Service Chaining Enhancements in OpenContrail 3.0
OpenContrail 3.0 brings to the table an impressive series of new features and enhancements. Some of them are especially useful for Service Chaining – and not only for Virtual Network Functions (VNF), but also for Physical Network Functions (PNF). This article describes a subset of these new features.
Decoupling Network from Compute in Service Chaining
In previous OpenContrail versions, Contrail acts like a Nova client and triggers the spawning of VNFs in OpenStack. We call this model v1 service chaining. Now, OpenContrail 3.0 supports both v1 and v2 (new!) service chaining. In the new model Contrail only takes care of the networking piece, which makes it easier to chain network functions implemented on a variety of compute flavors (VMs, containers, physical appliances).
The way we implement v2 service chaining is through Port Tuples. Let’s introduce one key concept (the VMI) and then discuss what Port Tuples are and their motivation.
One of the reasons why OpenContrail is so flexible in adopting new compute flavors (different typical hypervisors, containers, bare metal servers, etc.) is the VM Interface (VMI) concept. OpenContrail uses the VMI object abstraction as a means to interconnect a heterogeneous compute environment to the overlay network. Thanks to this abstraction layer, many of the features that were originally made to work for VMs also work seamlessly for other compute flavors.
In OpenContrail 3.0 we go one step further and define a Port Tuple as an ordered set of VM Interfaces. A given Port Tuple is an ordered list of network interfaces connected to the same VM, or container, or physical appliance. By chaining port tuples, it possible to build a service chain out of heterogeneous network functions, some of them virtual (VMs, containers) and others physical. In summary, Port Tuples are to NFV what VM Interfaces are to overlay networking.

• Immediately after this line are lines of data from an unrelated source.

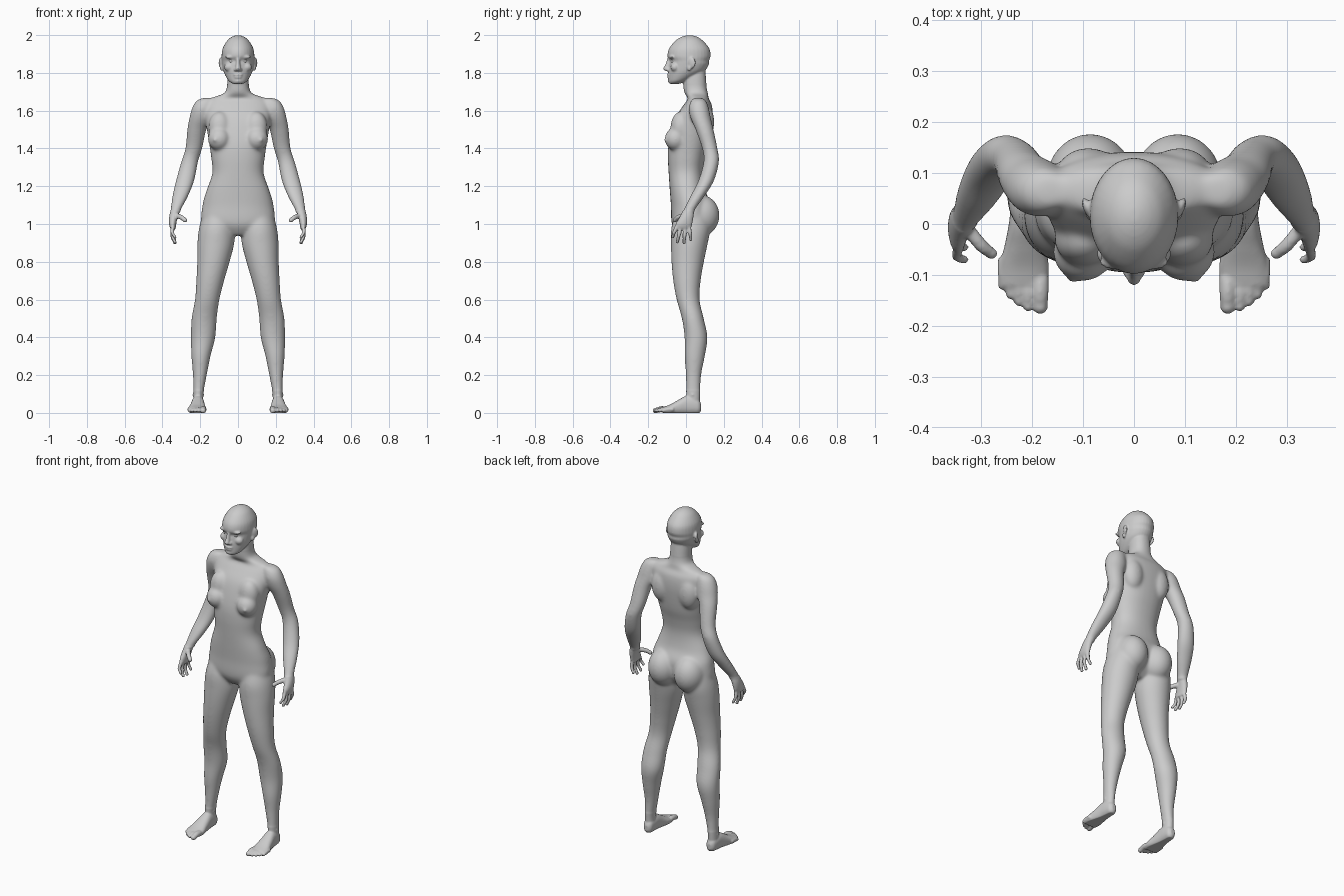
import bpy
import bmesh
import math
from mathutils import Vector, Matrix

default_cube = bpy.data.objects.get("Cube")
if default_cube:
    bpy.data.objects.remove(default_cube, do_unlink=True)

UP = Vector((0, 0, 1))
FORWARD = Vector((0, -1, 0))

skin = bpy.data.materials.new("neutral grey skin")
skin.use_nodes = True
grey = (.6, .6, .6, 1)
skin.diffuse_color = grey
skin.node_tree.nodes["Principled BSDF"].inputs["Base Color"].default_value = grey

bm = bmesh.new()


def catmull(a, b, c, d, t):
    """Smooth interpolation between sections b and c."""
    return [q + .5 * t * (r - p + t * (2 * p - 5 * q + 4 * r - s + t * (3 * (q - r) + s - p)))
            for p, q, r, s in zip(a, b, c, d)]


def loft(sections, axis=UP, power=2.0, mirror=False, steps=5, sides=32):
    """Closed loft through sections (x, y, z, half width, half depth)."""
    path = []
    last = len(sections) - 1
    for i in range(last):
        around = [sections[min(max(i + k, 0), last)] for k in (-1, 0, 1, 2)]
        path += [catmull(*around, s / steps) for s in range(steps)]
    path.append(sections[-1])
    turn = UP.rotation_difference(axis.normalized()).to_matrix()
    for side in ((1, -1) if mirror else (1,)):
        rings = []
        for x, y, z, wide, deep in path:
            ring = []
            for k in range(sides):
                angle = math.tau * k / sides
                c, s = math.cos(angle), math.sin(angle)
                flat = Vector((wide * math.copysign(abs(c) ** (2 / power), c),
                               deep * math.copysign(abs(s) ** (2 / power), s), 0))
                p = Vector((x, y, z)) + turn @ flat
                ring.append(bm.verts.new((p.x * side, p.y, p.z)))
            rings.append(ring)
        for low, high in zip(rings, rings[1:]):
            for k in range(sides):
                n = (k + 1) % sides
                bm.faces.new((low[k], low[n], high[n], high[k]))
        bm.faces.new(rings[0])
        bm.faces.new(rings[-1])


def mass(center, size, mirror=True, spin=0):
    """Ellipsoid muscle or soft form, optionally on both sides."""
    place = (Matrix.Translation(center) @ Matrix.Rotation(math.radians(spin), 4, "Z")
             @ Matrix.Diagonal((*size, 1)))
    for side in ((1, -1) if mirror else (1,)):
        flip = Matrix.Diagonal((side, 1, 1, 1))
        bmesh.ops.create_uvsphere(bm, u_segments=24, v_segments=16, radius=1,
                                  matrix=flip @ place)


def digit(points, radius, axis):
    """Finger or toe with a rounded tip."""
    taper = (1, .95, .85)
    loft([(*p, radius * t, radius * t) for p, t in zip(points, taper)],
         axis, mirror=True, sides=16)
    mass(points[-1], [radius * .88] * 3)


def build_torso():
    rings = [  # y, z, half width, half depth
        (.01, .94, .06, .05), (.02, 1, .185, .095), (.025, 1.1, .188, .105),
        (.008, 1.18, .166, .094), (0, 1.27, .136, .092), (.004, 1.35, .142, .1),
        (.015, 1.42, .152, .108), (.03, 1.5, .165, .106), (.045, 1.57, .175, .097),
        (.062, 1.63, .172, .075), (.065, 1.665, .145, .055), (.055, 1.69, .078, .062),
        (.048, 1.72, .06, .062), (.045, 1.78, .055, .06), (.04, 1.84, .05, .06)]
    loft([(0, *r) for r in rings], power=2.25)
    # breasts, shoulder blades, buttocks
    mass((.1, -.055, 1.45), (.06, .058, .062))
    mass((.097, -.03, 1.51), (.06, .052, .085))
    mass((.122, -.107, 1.445), (.012, .012, .012))
    mass((.09, .1, 1.54), (.062, .05, .095))
    mass((.086, .082, 1.045), (.088, .096, .108))


def build_arms():
    loft([(.16, .065, 1.667, .03, .025), (.175, .066, 1.65, .048, .042),
          (.187, .068, 1.61, .058, .054), (.197, .078, 1.56, .061, .054),
          (.218, .098, 1.5, .051, .048), (.234, .126, 1.4, .045, .041),
          (.256, .134, 1.33, .045, .041), (.28, .107, 1.23, .049, .042),
          (.305, .062, 1.15, .043, .038), (.328, .02, 1.08, .029, .031),
          (.333, .013, 1.06, .026, .03)], mirror=True)


def build_hands():
    loft([(.33, .016, 1.08, .025, .028), (.341, .004, 1.04, .023, .036),
          (.346, -.011, 1, .019, .044), (.344, -.016, .975, .014, .042)], mirror=True)
    # knuckle, middle joint and tip as (y, z) pairs for each finger
    fingers = [((-.048, .99), (-.063, .955), (-.07, .932)),
               ((-.028, .985), (-.038, .94), (-.046, .905)),
               ((-.005, .985), (-.008, .935), (-.01, .9)),
               ((.016, .99), (.022, .95), (.026, .918))]
    for joints in fingers:
        digit([(x, *j) for x, j in zip((.345, .348, .334), joints)], .0105, UP)
    thumb = [(.328, -.008, 1.045), (.3, -.042, 1.035), (.28, -.058, 1.02)]
    digit(thumb, .0135, Vector(thumb[-1]) - Vector(thumb[0]))


def build_legs():
    loft([(.105, .035, 1.06, .08, .09), (.112, .026, .98, .094, .104),
          (.117, .018, .9, .098, .098), (.13, .009, .8, .086, .086),
          (.147, .005, .7, .074, .073), (.163, .011, .6, .065, .061),
          (.179, .036, .5, .067, .058), (.185, .053, .4, .065, .061),
          (.196, .046, .3, .051, .054), (.202, .04, .2, .037, .041),
          (.21, .038, .1, .027, .037), (.21, .038, .04, .027, .034)], mirror=True)
    # kneecaps and ankle bones
    mass((.175, 0, .53), (.036, .028, .05))
    mass((.21, .035, .095), (.031, .015, .017))


def build_feet():
    loft([(.21, .08, .03, .012, .018), (.21, .066, .034, .026, .037),
          (.211, .035, .04, .031, .046), (.212, 0, .041, .034, .049),
          (.214, -.045, .028, .041, .038), (.216, -.085, .018, .049, .026),
          (.217, -.12, .013, .047, .018)], FORWARD, power=2.3, mirror=True)
    # toes from big to small
    for x, tip, radius in ((.184, -.162, .017), (.208, -.162, .0115), (.226, -.152, .011),
                           (.243, -.139, .0105), (.258, -.121, .0105)):
        digit([(x, tip + .055, .018), (x, tip + .025, .019), (x, tip, .012)],
              radius, FORWARD)


def build_head():
    rings = [  # y, z, half width, half depth
        (-.062, 1.742, .026, .026), (-.045, 1.755, .047, .047), (-.02, 1.78, .064, .073),
        (.003, 1.81, .077, .096), (.016, 1.845, .084, .105), (.018, 1.865, .086, .104),
        (.016, 1.89, .087, .114), (.017, 1.93, .081, .106), (.017, 1.97, .058, .073),
        (.018, 1.99, .034, .043), (.018, 1.999, .01, .013)]
    loft([(0, *r) for r in rings])
    # brows and cheekbones
    mass((.034, -.074, 1.884), (.034, .016, .01))
    mass((.046, -.058, 1.83), (.027, .024, .024))
    # nose
    loft([(0, -.088, 1.878, .009, .01), (0, -.095, 1.845, .011, .014),
          (0, -.104, 1.823, .014, .017), (0, -.097, 1.81, .014, .012)])
    mass((.013, -.094, 1.817), (.009, .011, .009))
    # lips and chin
    mass((0, -.088, 1.791), (.026, .013, .007), False)
    mass((0, -.087, 1.777), (.021, .013, .008), False)
    mass((0, -.075, 1.757), (.025, .021, .015), False)
    # ears
    mass((.09, .03, 1.853), (.009, .023, .03), spin=-25)
    mass((.086, .018, 1.826), (.009, .012, .017), spin=-25)


def fine_detail(p):
    """Hands, feet and head keep their small forms."""
    hand = abs(p.x) > .25 and p.z < 1.07
    return hand or p.z < .12 or p.z > 1.74


for build in (build_torso, build_arms, build_hands, build_legs, build_feet, build_head):
    build()
bmesh.ops.recalc_face_normals(bm, faces=bm.faces)

# fuse all forms into one continuous skin
mesh = bpy.data.meshes.new("body")
bm.to_mesh(mesh)
bm.free()
body = bpy.data.objects.new("body", mesh)
bpy.context.scene.collection.objects.link(body)
fuse = body.modifiers.new("fuse", "REMESH")
fuse.mode = "VOXEL"
fuse.voxel_size = .005
graph = bpy.context.evaluated_depsgraph_get()
fused = bpy.data.meshes.new_from_object(body.evaluated_get(graph))
body.modifiers.clear()
body.data = fused
bpy.data.meshes.remove(mesh)
fused.name = "body"

# flat soles, then blend the broad forms more than the fine ones
for v in fused.vertices:
    v.co.z = max(v.co.z, 0)
broad = body.vertex_groups.new(name="broad forms")
broad.add([v.index for v in fused.vertices if not fine_detail(v.co)], 1, "REPLACE")
for name, rounds, group in (("soften all", 3, ""), ("blend broad", 45, broad.name)):
    soften = body.modifiers.new(name, "SMOOTH")
    soften.factor = .5
    soften.iterations = rounds
    soften.vertex_group = group
fused.materials.clear()
fused.materials.append(skin)
fused.shade_smooth()

# eyeballs
for name, side in (("left_eye", 1), ("right_eye", -1)):
    bpy.ops.mesh.primitive_uv_sphere_add(segments=24, ring_count=16, radius=.014,
                                         location=(side * .034, -.065, 1.864))
    eye = bpy.context.object
    eye.name = name
    eye.data.materials.append(skin)
    eye.data.shade_smooth()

Disclaimer: One of the scenarios displayed in the video (bare metal servers connected to vrouter CPE) is not supported at the time of this writing. It is shown as a way to illustrate the power of the port tuple concept and a possibly upcoming feature.
Service Chain Redundancy in Contrail
OpenContrail has recently boosted its control plane feature set in several ways. One of them is routing policies. If you are familiar with network operating systems like Junos or IOS XR, you have certainly experienced routing policies more than once. Well, in OpenContrail this feature works exactly in the same way. Thanks to routing policies, it is possible to filter and modify routes in a fine-grained manner, adding a much greater control plane flexibility within OpenContrail itself.
At the time of publication of this post, the infrastructure has been completely developed and routing policies can be applied to Service Instance interfaces (left, right). In other words, it is currently possible to do fine-grained route leaking through a Service Chain. And the same infrastructure can be used in the future for other purposes too.
Among other use cases, the currently available routing policy feature set allows for Service Chain Redundancy. You can have a primary service chain in data center #1 and the backup service chain in data center #2. Combined with the Service Health Check feature, Service Providers can easily implement HA on their NFV offerings.